Hydrothermal systems on Earth are well known to contain diverse microbial communities, many of which leave characteristic biosignatures in rocks and minerals, including mineralized filamentous forms [12,13]. The advantage of investigating samples in the laboratory is that a high level of detail can be obtained regarding the interactions between microbes, organic matter and mineral matter. In fact, the study of samples collected from Mars may be the only way to conclusively detect the past presence of life.

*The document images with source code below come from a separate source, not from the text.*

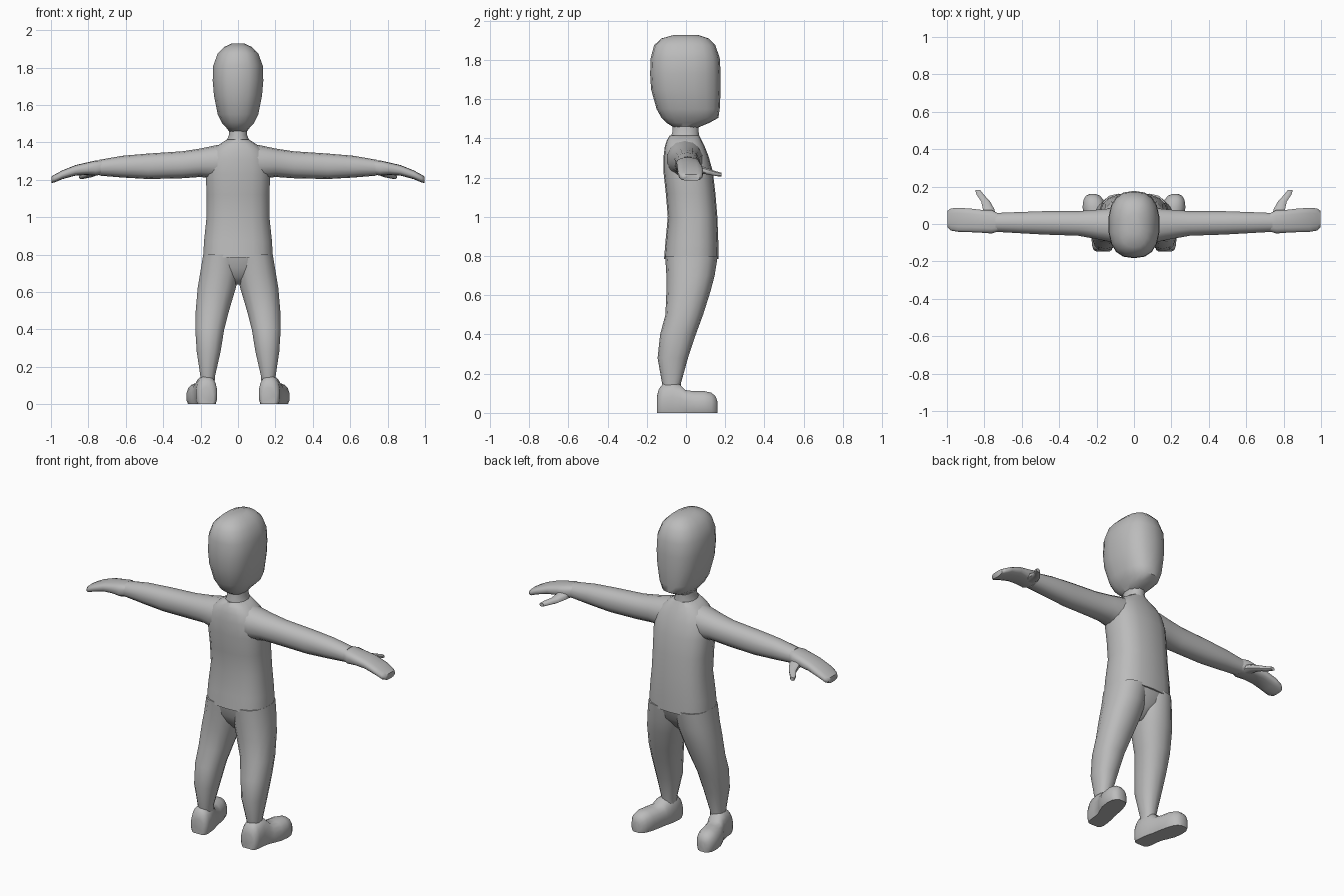
import bpy, bmesh, math
from mathutils import Vector

grey = bpy.data.materials.new("plain_grey")
grey.diffuse_color = (0.5, 0.5, 0.5, 1)


def ring(axis, pos, a, b, sides, power):
    """Rounded outline at pos along axis; a and b are (min, max) of the other two axes."""
    pts = []
    for i in range(sides):
        t = 2 * math.pi * (i + 0.5) / sides
        c, s = math.cos(t), math.sin(t)
        u = math.copysign(abs(c) ** (2 / power), c)
        v = math.copysign(abs(s) ** (2 / power), s)
        p = [(a[0] + a[1]) / 2 + u * (a[1] - a[0]) / 2,
             (b[0] + b[1]) / 2 + v * (b[1] - b[0]) / 2]
        p.insert(axis, pos)
        pts.append(Vector(p))
    return pts


def skin(name, rings, mirror=False, angle=50):
    """Joins outlines into a closed smooth skin, optionally mirrored left to right."""
    bm = bmesh.new()
    loops = [[bm.verts.new(p) for p in r] for r in rings]
    n = len(loops[0])
    for lo, hi in zip(loops, loops[1:]):
        for i in range(n):
            j = (i + 1) % n
            bm.faces.new((lo[i], lo[j], hi[j], hi[i]))
    bm.faces.new(loops[0][::-1])
    bm.faces.new(loops[-1])
    bmesh.ops.recalc_face_normals(bm, faces=bm.faces[:])
    mesh = bpy.data.meshes.new(name)
    bm.to_mesh(mesh)
    bm.free()
    mesh.materials.append(grey)
    ob = bpy.data.objects.new(name, mesh)
    bpy.context.collection.objects.link(ob)
    bpy.ops.object.select_all(action='DESELECT')
    ob.select_set(True)
    bpy.context.view_layer.objects.active = ob
    bpy.ops.object.shade_smooth_by_angle(angle=math.radians(angle))
    if mirror:
        ob.modifiers.new("mirror", 'MIRROR')
    return ob


def upright(rows, sides, power):
    """Centred outlines stacked in z: (z, half width, back y, front y)."""
    return [ring(2, z, (-w, w), (y0, y1), sides, power) for z, w, y0, y1 in rows]


# Head, with a flat jaw underside
skin("head", upright([
    (1.455, 0.045, -0.06, 0.06), (1.48, 0.065, -0.10, 0.12),
    (1.505, 0.088, -0.125, 0.165), (1.55, 0.11, -0.15, 0.172),
    (1.65, 0.13, -0.178, 0.177), (1.73, 0.137, -0.183, 0.177),
    (1.81, 0.134, -0.18, 0.172), (1.875, 0.11, -0.163, 0.15),
    (1.91, 0.075, -0.125, 0.115), (1.928, 0.035, -0.06, 0.06)], 18, 2.5))

# Neck
skin("neck", upright([
    (1.37, 0.075, -0.08, 0.07), (1.41, 0.062, -0.078, 0.07),
    (1.44, 0.05, -0.07, 0.066), (1.49, 0.05, -0.07, 0.07)], 12, 2.2))

# Torso, ending in a hem
skin("torso", upright([
    (0.785, 0.188, -0.112, 0.165), (0.87, 0.184, -0.105, 0.165),
    (1.0, 0.17, -0.093, 0.16), (1.12, 0.17, -0.103, 0.15),
    (1.23, 0.174, -0.115, 0.137), (1.31, 0.166, -0.114, 0.115),
    (1.36, 0.135, -0.108, 0.095), (1.39, 0.10, -0.098, 0.08),
    (1.415, 0.06, -0.083, 0.068)], 18, 2.6))

# Hips filling the space between the legs
skin("hips", upright([
    (0.64, 0.02, -0.035, 0.06), (0.68, 0.075, -0.07, 0.10),
    (0.73, 0.15, -0.095, 0.14), (0.80, 0.183, -0.105, 0.16)], 16, 2.4))

# Legs: (z, x range, y range)
skin("leg", [ring(2, z, a, b, 14, 2.3) for z, a, b in [
    (0.10, (0.125, 0.20), (-0.115, -0.03)), (0.15, (0.122, 0.202), (-0.122, -0.026)),
    (0.28, (0.092, 0.222), (-0.145, 0.01)), (0.40, (0.072, 0.23), (-0.132, 0.05)),
    (0.50, (0.046, 0.228), (-0.105, 0.087)), (0.62, (0.01, 0.218), (-0.10, 0.125)),
    (0.70, (-0.01, 0.205), (-0.10, 0.146)), (0.80, (-0.02, 0.188), (-0.106, 0.162))]],
    mirror=True)

# Shoes, flat underneath: (y, centre x, half width, height)
shoe = []
for y, cx, w, h in [(-0.147, 0.167, 0.036, 0.09), (-0.138, 0.167, 0.05, 0.125),
                    (-0.115, 0.168, 0.057, 0.15), (-0.07, 0.172, 0.057, 0.155),
                    (-0.03, 0.18, 0.057, 0.146), (-0.005, 0.19, 0.06, 0.118),
                    (0.04, 0.203, 0.066, 0.112), (0.09, 0.212, 0.064, 0.113),
                    (0.13, 0.217, 0.054, 0.104), (0.151, 0.219, 0.038, 0.085),
                    (0.16, 0.22, 0.018, 0.06)]:
    r = ring(1, y, (cx - w, cx + w), (-0.3 * h, h), 16, 2.4)
    for p in r:
        p.z = max(p.z, 0.0)
    shoe.append(r)
skin("shoe", shoe, mirror=True)

# Arms and mitten hands: (x, y range, z range)
skin("arm", [ring(0, x, a, b, 14, 2.2) for x, a, b in [
    (0.06, (-0.10, 0.085), (1.20, 1.395)), (0.13, (-0.097, 0.085), (1.205, 1.382)),
    (0.20, (-0.082, 0.078), (1.215, 1.367)), (0.30, (-0.064, 0.07), (1.208, 1.352)),
    (0.48, (-0.058, 0.07), (1.204, 1.34)), (0.62, (-0.05, 0.065), (1.212, 1.328)),
    (0.74, (-0.043, 0.06), (1.222, 1.307))]], mirror=True)
skin("hand", [ring(0, x, a, b, 14, 2.8) for x, a, b in [
    (0.72, (-0.038, 0.055), (1.23, 1.305)), (0.76, (-0.052, 0.075), (1.222, 1.303)),
    (0.81, (-0.048, 0.076), (1.226, 1.292)), (0.87, (-0.045, 0.083), (1.222, 1.278)),
    (0.94, (-0.043, 0.088), (1.203, 1.25)), (0.98, (-0.036, 0.084), (1.186, 1.228)),
    (0.998, (-0.018, 0.07), (1.182, 1.217))]], mirror=True)

# Thumbs: (y, x range, z range)
skin("thumb", [ring(1, y, a, b, 8, 2.6) for y, a, b in [
    (0.04, (0.735, 0.81), (1.222, 1.275)), (0.08, (0.745, 0.81), (1.22, 1.26)),
    (0.12, (0.768, 0.818), (1.213, 1.245)), (0.155, (0.80, 0.842), (1.207, 1.233)),
    (0.182, (0.822, 0.85), (1.204, 1.225))]], mirror=True)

Our approach can be used to investigate biosignatures and develop an unambiguous set of them. In addition to simulating the analysis of samples from the planet Mars, this effort will also help to better understand the preservation of biosignature in Mars-like minerals over geological time, in cold and arid climates. We will combine LIBS and Raman spectroscopy in the laboratory to characterize samples and identify biosignatures. These will be further investigated using a scanning and transmission electron microscope at the Facility for Electron Microscopy Research at McGill University.


  1. Percival and Williamson (2017) Morphology, mineralogy and geochemistry of gossans, Axel Heiberg Island, Nunavut, in Williamson, M.-C. (2017) GEM 2 High Arctic Large Igneous Province (HALIP) activity: workshop report; Geological Survey of Canada, Open File 8151, 60 p.

  2. Harris et al. (2012) Remote Predictive Mapping: An Approach for the Geological Mapping of Canada’s Arctic, Dr. Imran Ahmad Dar (Ed.), ISBN: 978-953-307-861-8, InTech.

  3. Percival and Williamson (2016) Mineralogy and spectral signature of reactive gossans, Victoria Island, NT, Canada, Applied Clay Science, 119, 431–440.

  4. Cloutis et al. (2015) The Canadian space agency planetary analogue materials suite, Planetary and Space Science, 119, 155-172.

  5. Banfield et al. (2001). Mineralogical biosignatures and the search for life on Mars. Astrobiology, 1(4), 447-465.

  6. Varnes et al. (2003). Biological potential of Martian hydrothermal systems. Astrobiology, 3(2), 407-414.

  7. National Academies of Sciences, Engineering, and Medicine (2019) An Astrobiology Strategy for the Search for Life in the Universe. Washington, DC: The National Academies Press.